The full set of records must be returned exactly, character for character.

* **Source texts of formatted documents**:
══════════

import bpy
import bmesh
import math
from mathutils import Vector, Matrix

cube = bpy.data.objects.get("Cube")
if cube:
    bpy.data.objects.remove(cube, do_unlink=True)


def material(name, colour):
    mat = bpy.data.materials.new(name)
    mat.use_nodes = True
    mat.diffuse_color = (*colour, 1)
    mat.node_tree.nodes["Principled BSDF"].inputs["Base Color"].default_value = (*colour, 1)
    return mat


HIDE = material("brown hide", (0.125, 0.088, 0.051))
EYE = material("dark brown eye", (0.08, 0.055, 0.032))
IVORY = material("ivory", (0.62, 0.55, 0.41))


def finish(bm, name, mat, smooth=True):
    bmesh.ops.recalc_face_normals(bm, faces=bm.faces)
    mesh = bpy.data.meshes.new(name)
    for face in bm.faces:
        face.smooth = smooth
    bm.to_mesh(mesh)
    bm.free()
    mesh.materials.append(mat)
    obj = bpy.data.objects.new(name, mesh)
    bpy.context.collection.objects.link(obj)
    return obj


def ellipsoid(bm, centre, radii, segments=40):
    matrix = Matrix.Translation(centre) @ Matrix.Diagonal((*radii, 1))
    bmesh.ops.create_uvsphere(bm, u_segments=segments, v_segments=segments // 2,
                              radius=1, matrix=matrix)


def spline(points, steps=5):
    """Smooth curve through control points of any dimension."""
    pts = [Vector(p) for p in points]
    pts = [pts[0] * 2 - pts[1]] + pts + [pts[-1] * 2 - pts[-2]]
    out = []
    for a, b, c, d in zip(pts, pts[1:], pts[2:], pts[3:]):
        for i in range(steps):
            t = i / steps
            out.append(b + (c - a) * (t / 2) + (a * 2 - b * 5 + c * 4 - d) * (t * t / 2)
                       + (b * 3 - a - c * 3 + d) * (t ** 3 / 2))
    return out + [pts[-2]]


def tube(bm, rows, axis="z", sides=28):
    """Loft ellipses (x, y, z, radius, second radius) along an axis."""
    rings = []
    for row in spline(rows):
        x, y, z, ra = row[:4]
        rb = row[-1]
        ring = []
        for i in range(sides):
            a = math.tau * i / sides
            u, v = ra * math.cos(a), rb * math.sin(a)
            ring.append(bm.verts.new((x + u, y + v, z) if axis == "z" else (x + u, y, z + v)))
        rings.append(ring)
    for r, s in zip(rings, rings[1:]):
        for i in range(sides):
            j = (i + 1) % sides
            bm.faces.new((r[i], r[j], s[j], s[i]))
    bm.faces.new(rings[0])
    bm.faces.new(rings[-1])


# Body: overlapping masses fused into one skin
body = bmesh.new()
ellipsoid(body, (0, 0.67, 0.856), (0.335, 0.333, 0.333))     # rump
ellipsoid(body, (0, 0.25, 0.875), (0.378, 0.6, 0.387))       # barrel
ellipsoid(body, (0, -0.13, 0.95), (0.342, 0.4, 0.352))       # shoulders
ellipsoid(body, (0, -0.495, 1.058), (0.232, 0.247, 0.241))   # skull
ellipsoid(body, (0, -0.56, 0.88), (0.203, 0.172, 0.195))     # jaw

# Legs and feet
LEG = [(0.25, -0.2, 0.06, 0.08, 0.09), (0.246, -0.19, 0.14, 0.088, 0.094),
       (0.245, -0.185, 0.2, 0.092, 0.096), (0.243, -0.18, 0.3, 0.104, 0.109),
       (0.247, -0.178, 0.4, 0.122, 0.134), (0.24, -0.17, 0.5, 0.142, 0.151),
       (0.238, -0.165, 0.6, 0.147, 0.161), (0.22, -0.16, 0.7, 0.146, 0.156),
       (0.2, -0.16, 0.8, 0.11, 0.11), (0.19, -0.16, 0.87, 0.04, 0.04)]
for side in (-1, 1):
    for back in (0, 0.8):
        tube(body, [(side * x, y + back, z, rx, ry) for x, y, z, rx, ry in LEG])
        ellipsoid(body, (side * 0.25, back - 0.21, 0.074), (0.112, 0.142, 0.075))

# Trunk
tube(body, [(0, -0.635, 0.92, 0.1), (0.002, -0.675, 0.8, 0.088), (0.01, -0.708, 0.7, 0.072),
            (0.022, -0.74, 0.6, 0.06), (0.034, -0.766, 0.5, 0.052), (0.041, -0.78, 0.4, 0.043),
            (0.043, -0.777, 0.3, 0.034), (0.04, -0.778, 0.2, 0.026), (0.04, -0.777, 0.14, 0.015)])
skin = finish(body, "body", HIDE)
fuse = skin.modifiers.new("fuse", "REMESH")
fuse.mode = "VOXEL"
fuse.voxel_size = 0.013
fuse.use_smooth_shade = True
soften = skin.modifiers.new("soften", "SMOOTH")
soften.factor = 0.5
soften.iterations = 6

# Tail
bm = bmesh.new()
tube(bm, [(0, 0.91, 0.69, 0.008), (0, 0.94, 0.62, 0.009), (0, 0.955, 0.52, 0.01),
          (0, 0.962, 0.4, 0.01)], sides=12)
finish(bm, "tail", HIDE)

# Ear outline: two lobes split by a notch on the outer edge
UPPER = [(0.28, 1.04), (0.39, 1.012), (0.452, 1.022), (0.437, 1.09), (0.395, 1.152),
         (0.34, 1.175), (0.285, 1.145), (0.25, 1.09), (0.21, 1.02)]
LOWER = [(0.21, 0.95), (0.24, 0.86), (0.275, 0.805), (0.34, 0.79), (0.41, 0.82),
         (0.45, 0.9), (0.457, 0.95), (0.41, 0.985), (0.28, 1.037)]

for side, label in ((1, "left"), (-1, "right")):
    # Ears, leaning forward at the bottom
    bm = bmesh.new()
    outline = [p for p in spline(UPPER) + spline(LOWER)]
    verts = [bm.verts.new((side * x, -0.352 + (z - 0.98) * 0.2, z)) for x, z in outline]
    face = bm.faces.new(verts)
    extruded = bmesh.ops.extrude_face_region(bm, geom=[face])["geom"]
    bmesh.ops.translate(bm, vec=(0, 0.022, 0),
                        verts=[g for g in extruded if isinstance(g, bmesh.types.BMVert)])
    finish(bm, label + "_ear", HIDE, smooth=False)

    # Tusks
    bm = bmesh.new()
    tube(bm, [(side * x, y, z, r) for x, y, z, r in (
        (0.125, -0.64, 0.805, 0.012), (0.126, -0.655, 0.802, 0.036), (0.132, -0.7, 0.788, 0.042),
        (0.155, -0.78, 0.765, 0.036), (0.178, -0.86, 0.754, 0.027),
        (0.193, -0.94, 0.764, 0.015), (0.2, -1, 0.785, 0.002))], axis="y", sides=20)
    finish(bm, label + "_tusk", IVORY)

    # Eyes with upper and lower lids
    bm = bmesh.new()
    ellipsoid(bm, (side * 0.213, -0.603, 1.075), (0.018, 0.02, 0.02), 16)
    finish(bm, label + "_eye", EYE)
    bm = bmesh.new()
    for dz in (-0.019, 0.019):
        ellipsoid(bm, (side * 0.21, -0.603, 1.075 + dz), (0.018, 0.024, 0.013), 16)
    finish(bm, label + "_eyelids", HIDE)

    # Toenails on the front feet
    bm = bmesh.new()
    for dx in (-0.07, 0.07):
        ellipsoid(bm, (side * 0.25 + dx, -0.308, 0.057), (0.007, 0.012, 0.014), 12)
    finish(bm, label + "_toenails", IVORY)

══════════

* **Solution to this problem**:
import bpy
import bmesh
import math
from mathutils import Vector, Matrix

cube = bpy.data.objects.get("Cube")
if cube:
    bpy.data.objects.remove(cube, do_unlink=True)


def material(name, colour):
    mat = bpy.data.materials.new(name)
    mat.use_nodes = True
    mat.diffuse_color = (*colour, 1)
    mat.node_tree.nodes["Principled BSDF"].inputs["Base Color"].default_value = (*colour, 1)
    return mat


HIDE = material("brown hide", (0.125, 0.088, 0.051))
EYE = material("dark brown eye", (0.08, 0.055, 0.032))
IVORY = material("ivory", (0.62, 0.55, 0.41))


def finish(bm, name, mat, smooth=True):
    bmesh.ops.recalc_face_normals(bm, faces=bm.faces)
    mesh = bpy.data.meshes.new(name)
    for face in bm.faces:
        face.smooth = smooth
    bm.to_mesh(mesh)
    bm.free()
    mesh.materials.append(mat)
    obj = bpy.data.objects.new(name, mesh)
    bpy.context.collection.objects.link(obj)
    return obj


def ellipsoid(bm, centre, radii, segments=40):
    matrix = Matrix.Translation(centre) @ Matrix.Diagonal((*radii, 1))
    bmesh.ops.create_uvsphere(bm, u_segments=segments, v_segments=segments // 2,
                              radius=1, matrix=matrix)


def spline(points, steps=5):
    """Smooth curve through control points of any dimension."""
    pts = [Vector(p) for p in points]
    pts = [pts[0] * 2 - pts[1]] + pts + [pts[-1] * 2 - pts[-2]]
    out = []
    for a, b, c, d in zip(pts, pts[1:], pts[2:], pts[3:]):
        for i in range(steps):
            t = i / steps
            out.append(b + (c - a) * (t / 2) + (a * 2 - b * 5 + c * 4 - d) * (t * t / 2)
                       + (b * 3 - a - c * 3 + d) * (t ** 3 / 2))
    return out + [pts[-2]]


def tube(bm, rows, axis="z", sides=28):
    """Loft ellipses (x, y, z, radius, second radius) along an axis."""
    rings = []
    for row in spline(rows):
        x, y, z, ra = row[:4]
        rb = row[-1]
        ring = []
        for i in range(sides):
            a = math.tau * i / sides
            u, v = ra * math.cos(a), rb * math.sin(a)
            ring.append(bm.verts.new((x + u, y + v, z) if axis == "z" else (x + u, y, z + v)))
        rings.append(ring)
    for r, s in zip(rings, rings[1:]):
        for i in range(sides):
            j = (i + 1) % sides
            bm.faces.new((r[i], r[j], s[j], s[i]))
    bm.faces.new(rings[0])
    bm.faces.new(rings[-1])


# Body: overlapping masses fused into one skin
body = bmesh.new()
ellipsoid(body, (0, 0.67, 0.856), (0.335, 0.333, 0.333))     # rump
ellipsoid(body, (0, 0.25, 0.875), (0.378, 0.6, 0.387))       # barrel
ellipsoid(body, (0, -0.13, 0.95), (0.342, 0.4, 0.352))       # shoulders
ellipsoid(body, (0, -0.495, 1.058), (0.232, 0.247, 0.241))   # skull
ellipsoid(body, (0, -0.56, 0.88), (0.203, 0.172, 0.195))     # jaw

# Legs and feet
LEG = [(0.25, -0.2, 0.06, 0.08, 0.09), (0.246, -0.19, 0.14, 0.088, 0.094),
       (0.245, -0.185, 0.2, 0.092, 0.096), (0.243, -0.18, 0.3, 0.104, 0.109),
       (0.247, -0.178, 0.4, 0.122, 0.134), (0.24, -0.17, 0.5, 0.142, 0.151),
       (0.238, -0.165, 0.6, 0.147, 0.161), (0.22, -0.16, 0.7, 0.146, 0.156),
       (0.2, -0.16, 0.8, 0.11, 0.11), (0.19, -0.16, 0.87, 0.04, 0.04)]
for side in (-1, 1):
    for back in (0, 0.8):
        tube(body, [(side * x, y + back, z, rx, ry) for x, y, z, rx, ry in LEG])
        ellipsoid(body, (side * 0.25, back - 0.21, 0.074), (0.112, 0.142, 0.075))

# Trunk
tube(body, [(0, -0.635, 0.92, 0.1), (0.002, -0.675, 0.8, 0.088), (0.01, -0.708, 0.7, 0.072),
            (0.022, -0.74, 0.6, 0.06), (0.034, -0.766, 0.5, 0.052), (0.041, -0.78, 0.4, 0.043),
            (0.043, -0.777, 0.3, 0.034), (0.04, -0.778, 0.2, 0.026), (0.04, -0.777, 0.14, 0.015)])
skin = finish(body, "body", HIDE)
fuse = skin.modifiers.new("fuse", "REMESH")
fuse.mode = "VOXEL"
fuse.voxel_size = 0.013
fuse.use_smooth_shade = True
soften = skin.modifiers.new("soften", "SMOOTH")
soften.factor = 0.5
soften.iterations = 6

# Tail
bm = bmesh.new()
tube(bm, [(0, 0.91, 0.69, 0.008), (0, 0.94, 0.62, 0.009), (0, 0.955, 0.52, 0.01),
          (0, 0.962, 0.4, 0.01)], sides=12)
finish(bm, "tail", HIDE)

# Ear outline: two lobes split by a notch on the outer edge
UPPER = [(0.28, 1.04), (0.39, 1.012), (0.452, 1.022), (0.437, 1.09), (0.395, 1.152),
         (0.34, 1.175), (0.285, 1.145), (0.25, 1.09), (0.21, 1.02)]
LOWER = [(0.21, 0.95), (0.24, 0.86), (0.275, 0.805), (0.34, 0.79), (0.41, 0.82),
         (0.45, 0.9), (0.457, 0.95), (0.41, 0.985), (0.28, 1.037)]

for side, label in ((1, "left"), (-1, "right")):
    # Ears, leaning forward at the bottom
    bm = bmesh.new()
    outline = [p for p in spline(UPPER) + spline(LOWER)]
    verts = [bm.verts.new((side * x, -0.352 + (z - 0.98) * 0.2, z)) for x, z in outline]
    face = bm.faces.new(verts)
    extruded = bmesh.ops.extrude_face_region(bm, geom=[face])["geom"]
    bmesh.ops.translate(bm, vec=(0, 0.022, 0),
                        verts=[g for g in extruded if isinstance(g, bmesh.types.BMVert)])
    finish(bm, label + "_ear", HIDE, smooth=False)

    # Tusks
    bm = bmesh.new()
    tube(bm, [(side * x, y, z, r) for x, y, z, r in (
        (0.125, -0.64, 0.805, 0.012), (0.126, -0.655, 0.802, 0.036), (0.132, -0.7, 0.788, 0.042),
        (0.155, -0.78, 0.765, 0.036), (0.178, -0.86, 0.754, 0.027),
        (0.193, -0.94, 0.764, 0.015), (0.2, -1, 0.785, 0.002))], axis="y", sides=20)
    finish(bm, label + "_tusk", IVORY)

    # Eyes with upper and lower lids
    bm = bmesh.new()
    ellipsoid(bm, (side * 0.213, -0.603, 1.075), (0.018, 0.02, 0.02), 16)
    finish(bm, label + "_eye", EYE)
    bm = bmesh.new()
    for dz in (-0.019, 0.019):
        ellipsoid(bm, (side * 0.21, -0.603, 1.075 + dz), (0.018, 0.024, 0.013), 16)
    finish(bm, label + "_eyelids", HIDE)

    # Toenails on the front feet
    bm = bmesh.new()
    for dx in (-0.07, 0.07):
        ellipsoid(bm, (side * 0.25 + dx, -0.308, 0.057), (0.007, 0.012, 0.014), 12)
    finish(bm, label + "_toenails", IVORY)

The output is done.